Funny how fellow riders react to my passion for old motorcycles. My old pals from Clearwater, FL couldn’t care less, preferring to concentrate on the latest Transformers-looking GSXR1PANTVRZX that require 10 hours of training just to learn how to zero de trip meter. They often ask me “why do you spend so much time on those old things?” My answer is always the same: If I have to explain, you wouldn’t understand.
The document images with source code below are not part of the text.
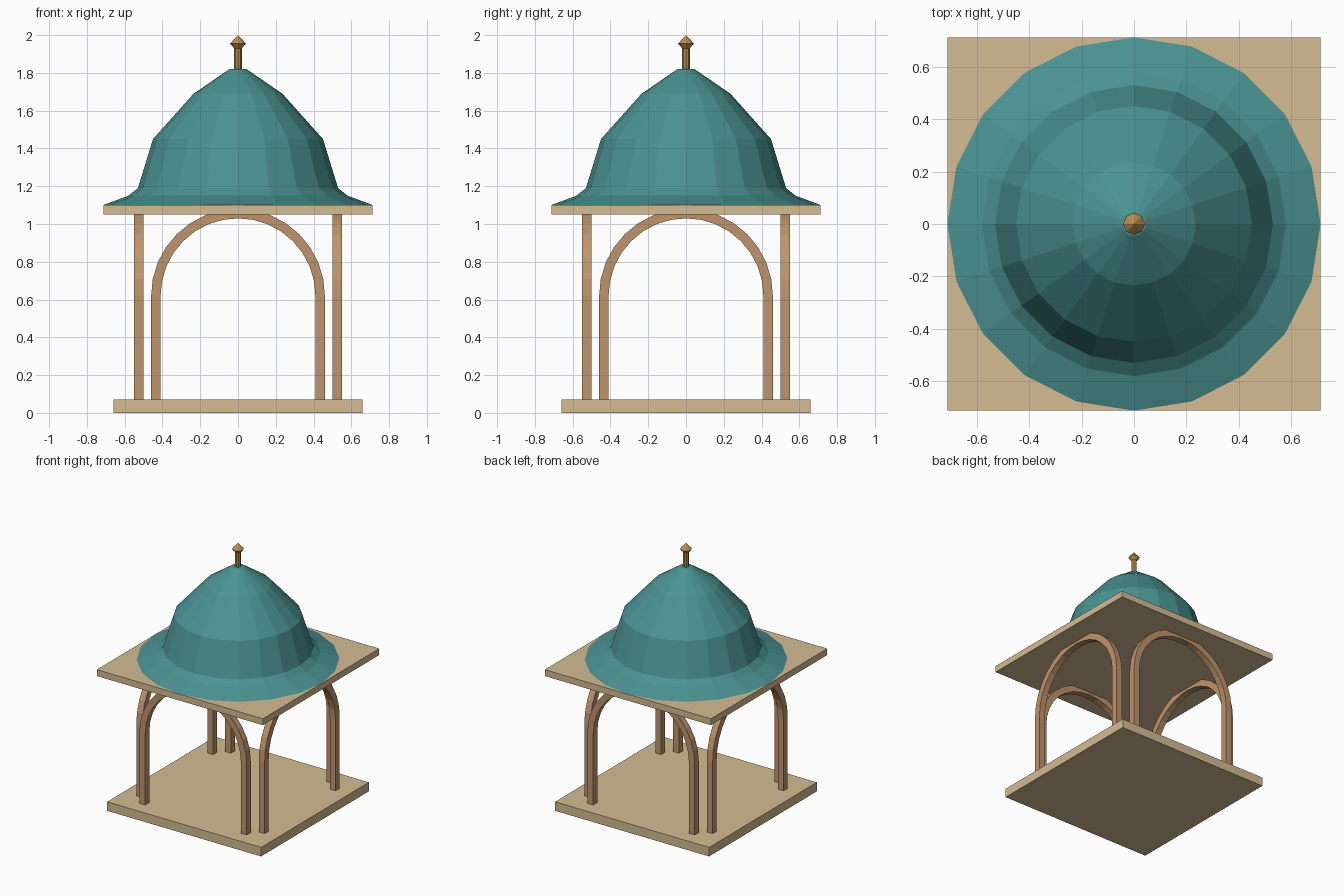
import bpy, bmesh, math
from mathutils import Matrix

if "Cube" in bpy.data.objects:
    bpy.data.objects.remove(bpy.data.objects["Cube"])


def material(name, rgb):
    m = bpy.data.materials.new(name)
    m.diffuse_color = (*rgb, 1)
    m.use_nodes = True
    m.node_tree.nodes["Principled BSDF"].inputs["Base Color"].default_value = m.diffuse_color
    return m


STONE = material("sandstone", (0.66, 0.50, 0.29))
WOOD = material("wood", (0.52, 0.30, 0.15))
TEAL = material("teal", (0.07, 0.29, 0.29))
BRASS = material("brass", (0.50, 0.27, 0.08))


def finish(bm, name, mat):
    bmesh.ops.recalc_face_normals(bm, faces=bm.faces[:])
    me = bpy.data.meshes.new(name)
    bm.to_mesh(me)
    bm.free()
    me.materials.append(mat)
    ob = bpy.data.objects.new(name, me)
    bpy.context.collection.objects.link(ob)
    return ob


def slab(name, half, z0, z1):
    bm = bmesh.new()
    bmesh.ops.create_cube(bm, size=1, matrix=Matrix.Translation((0, 0, (z0 + z1) / 2))
                          @ Matrix.Diagonal((2 * half, 2 * half, z1 - z0, 1)))
    return finish(bm, name, STONE)


def lathe(name, profile, sides, mat):
    """Revolve an (r, z) profile about z and cap both ends."""
    bm = bmesh.new()
    rings = [[bm.verts.new((r * math.cos(2 * math.pi * i / sides),
                            r * math.sin(2 * math.pi * i / sides), z))
              for i in range(sides)] for r, z in profile]
    for a, b in zip(rings, rings[1:]):
        for i in range(sides):
            j = (i + 1) % sides
            bm.faces.new((a[i], a[j], b[j], b[i]))
    bm.faces.new(rings[0])
    bm.faces.new(rings[-1])
    bmesh.ops.remove_doubles(bm, verts=bm.verts[:], dist=0.0005)
    return finish(bm, name, mat)


def arch(name, angle, inner=0.41, outer=0.46, spring=0.62, foot=0.07, segs=16):
    """Round arch on two straight legs, square in section."""
    def outline(r):
        pts = [(r * math.cos(math.pi * i / segs), spring + r * math.sin(math.pi * i / segs))
               for i in range(segs + 1)]
        return [(r, foot)] + pts + [(-r, foot)]
    bm = bmesh.new()
    corners = [(inner, -0.50), (outer, -0.50), (outer, -0.55), (inner, -0.55)]
    strips = [[bm.verts.new((x, y, z)) for x, z in outline(r)] for r, y in corners]
    for k in range(4):
        a, b = strips[k], strips[(k + 1) % 4]
        for i in range(len(a) - 1):
            bm.faces.new((a[i], a[i + 1], b[i + 1], b[i]))
    for end in (0, -1):
        bm.faces.new([s[end] for s in strips])
    bmesh.ops.rotate(bm, verts=bm.verts[:], matrix=Matrix.Rotation(angle, 3, 'Z'))
    return finish(bm, name, WOOD)


# Floor and roof slabs
slab("base_slab", 0.66, 0.0, 0.07)
slab("roof_slab", 0.712, 1.05, 1.10)

# Four arches, one per side
for i, side in enumerate(("front", "right", "back", "left")):
    arch(side + "_arch", i * math.pi / 2)

# Flared dome
lathe("dome", [(0.712, 1.101), (0.58, 1.15), (0.53, 1.19), (0.45, 1.45),
               (0.235, 1.69), (0.045, 1.82)], 20, TEAL)

# Finial post and knob
lathe("finial_post", [(0.02, 1.81), (0.02, 1.94)], 8, BRASS)
lathe("finial_knob", [(0.02, 1.93), (0.042, 1.955), (0.0, 2.0)], 8, BRASS)
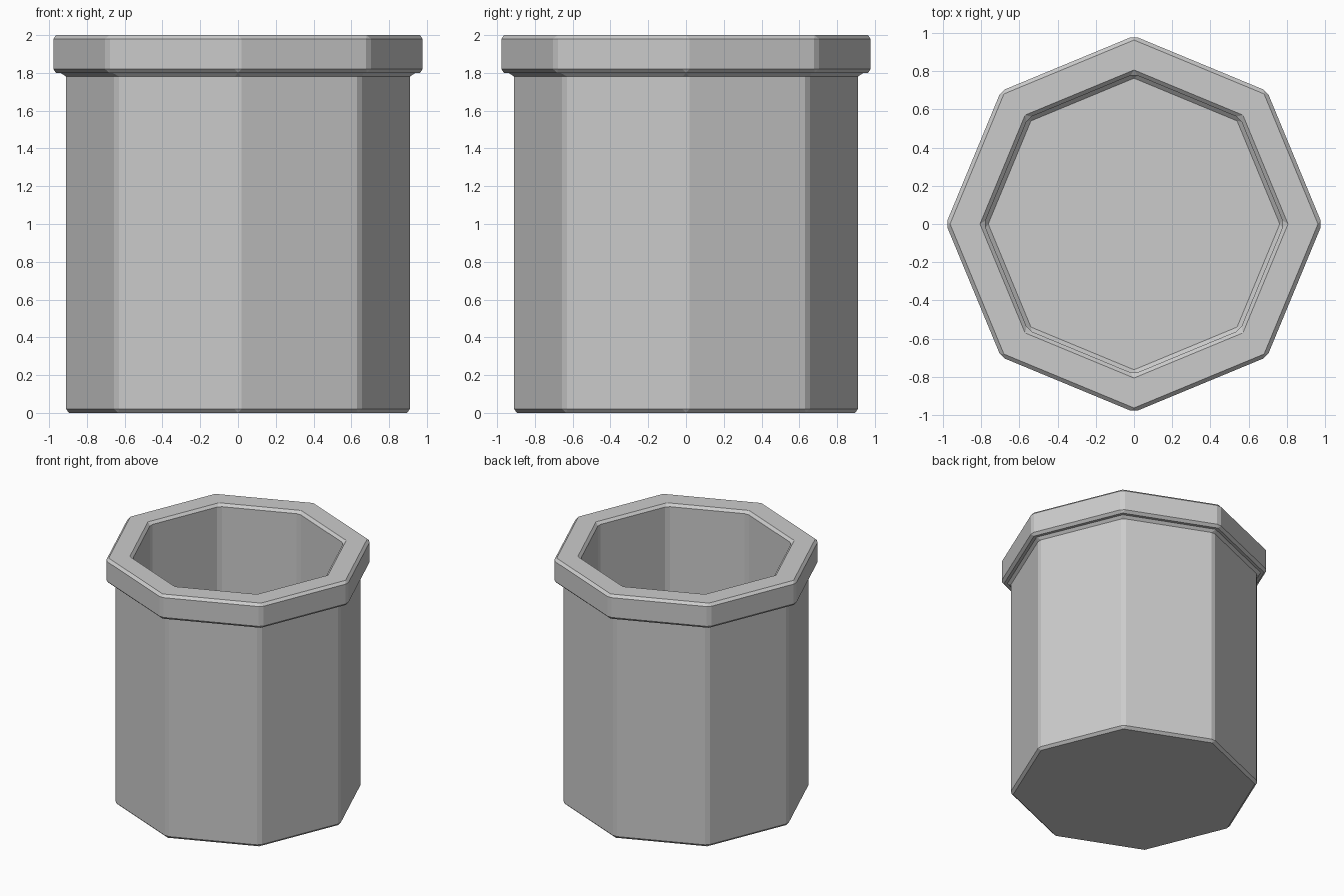
import bpy, bmesh
from math import cos, sin, pi

if "Cube" in bpy.data.objects:
    bpy.data.objects.remove(bpy.data.objects["Cube"])

SIDES = 8

# Sharp half-profile (radius, height): outside wall, rim, inside wall, floor
profile = [(0.917, 0.0), (0.917, 1.80), (0.985, 1.80),
           (0.985, 2.0), (0.785, 2.0), (0.785, 0.14)]

# Pot: eight-sided rings joined into walls, closed by base and inner floor
bm = bmesh.new()
rings = [[bm.verts.new((r * cos(2 * pi * i / SIDES), r * sin(2 * pi * i / SIDES), z))
          for i in range(SIDES)] for r, z in profile]
for a, b in zip(rings, rings[1:]):
    for i in range(SIDES):
        j = (i + 1) % SIDES
        bm.faces.new((a[i], a[j], b[j], b[i]))
bm.faces.new(rings[0][::-1])
bm.faces.new(rings[-1])
bmesh.ops.recalc_face_normals(bm, faces=bm.faces)

mesh = bpy.data.meshes.new("pot")
bm.to_mesh(mesh)
bm.free()
pot = bpy.data.objects.new("pot", mesh)
bpy.context.collection.objects.link(pot)

# Narrow chamfer on every edge, including the upright corners
bevel = pot.modifiers.new("chamfer", 'BEVEL')
bevel.width = 0.02
bevel.segments = 1
bevel.limit_method = 'ANGLE'
bevel.angle_limit = pi / 6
It might be a matter of age too. With one exception, the FL guys are much younger so they didn’t lust for these bikes in the dealers showroom, staring at them for hours like they were posters of Ursula Andress coming out of the Caribbean sea. The first Yamaha dealer in my little sleepy town (across from Rio de Janeiro) opened its doors in 1973. Its tiny showroom was cramped with DTs, RDs, and TXs. Brazil usually got its models from the International lineup (Europe, Asia, Africa, and So. America) so the colors were a bit different than what was sold in the US. For example, our TX500s and TX650s were gold and black, looking just like the American TX750. Add the RD200 and the showroom looked (and it was!) a gold mine. I spent more time there than I did in school!
Region might be another factor. Every time I take one of the old ladies out for a spin around here (N. Georgia), I get a lot of compliments and – the best part – questions about the bike. Refueling stops on the ‘75 650 generally earn a thumbs-up or two. Dogwood Rally’s boss Marty Hallberg introduced me to a nice group of chaps that immediately identified every bike I rode to our meetings. I can’t wait to see if they can correctly identify the year/model of the little Ducati when they see it.
I do like the modern stuff but working and riding those old things make us feel “at home.” For me it’s like I’m on an intravenous drip of pure endorphins. Perhaps it’s the satisfaction of working with my hands.
Matthew Crawford explains that very nicely (if not scientifically) in his book “Shop Class as Soul Craft”. If you haven’t read it, I strongly recommend that you do so. And quickly.
John Chaves – email@example.com